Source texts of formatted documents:
══════════

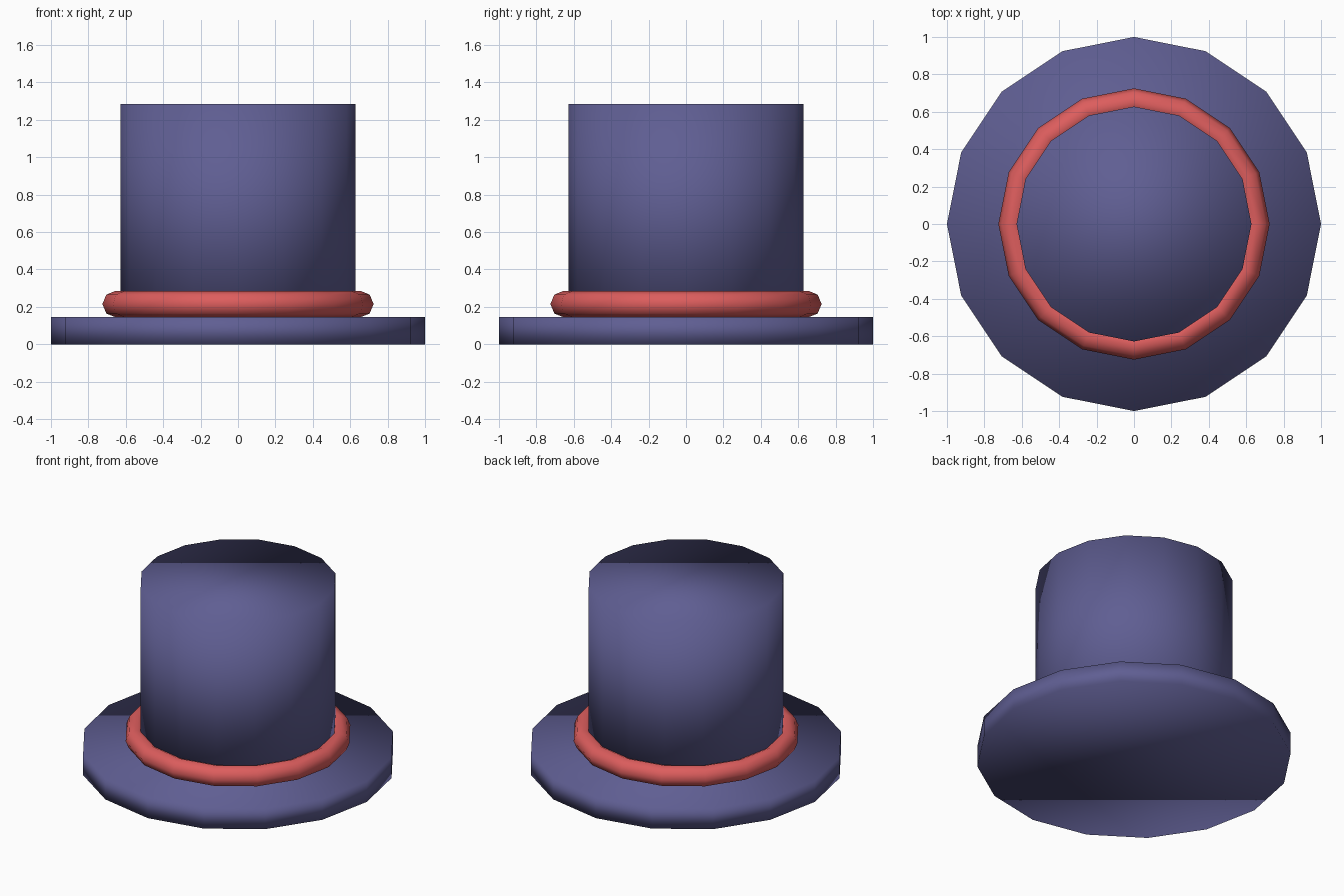
import bpy

if "Cube" in bpy.data.objects:
    bpy.data.objects.remove(bpy.data.objects["Cube"])

SIDES = 16


def finish(name, color):
    obj = bpy.context.object
    obj.name = name
    mat = bpy.data.materials.get(color[0])
    if mat is None:
        mat = bpy.data.materials.new(color[0])
        mat.diffuse_color = color[1]
        mat.use_nodes = True
        mat.node_tree.nodes["Principled BSDF"].inputs["Base Color"].default_value = mat.diffuse_color
    obj.data.materials.append(mat)
    bpy.ops.object.shade_smooth()
    return obj


def disc(name, radius, z0, z1, color):
    bpy.ops.mesh.primitive_cylinder_add(
        vertices=SIDES, radius=radius, depth=z1 - z0, location=(0, 0, (z0 + z1) / 2))
    return finish(name, color)


FELT = ("felt", (0.115, 0.112, 0.29, 1))
RIBBON = ("ribbon", (0.72, 0.11, 0.11, 1))

# Wide brim and tall crown
disc("brim", 1.0, 0.0, 0.145, FELT)
disc("crown", 0.628, 0.14, 1.285, FELT)

# Rounded band sitting on the brim
bpy.ops.mesh.primitive_torus_add(
    major_segments=SIDES, minor_segments=8,
    major_radius=0.654, minor_radius=0.071, location=(0, 0, 0.215))
finish("band", RIBBON)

══════════

> **Requirement**:
Copy exactly the line that contains "vertices=SIDES, radius=radius, depth=z1" and every line after it, up to and including the last line of the records.

> **Expected output**:
        vertices=SIDES, radius=radius, depth=z1 - z0, location=(0, 0, (z0 + z1) / 2))
    return finish(name, color)


FELT = ("felt", (0.115, 0.112, 0.29, 1))
RIBBON = ("ribbon", (0.72, 0.11, 0.11, 1))

# Wide brim and tall crown
disc("brim", 1.0, 0.0, 0.145, FELT)
disc("crown", 0.628, 0.14, 1.285, FELT)

# Rounded band sitting on the brim
bpy.ops.mesh.primitive_torus_add(
    major_segments=SIDES, minor_segments=8,
    major_radius=0.654, minor_radius=0.071, location=(0, 0, 0.215))
finish("band", RIBBON)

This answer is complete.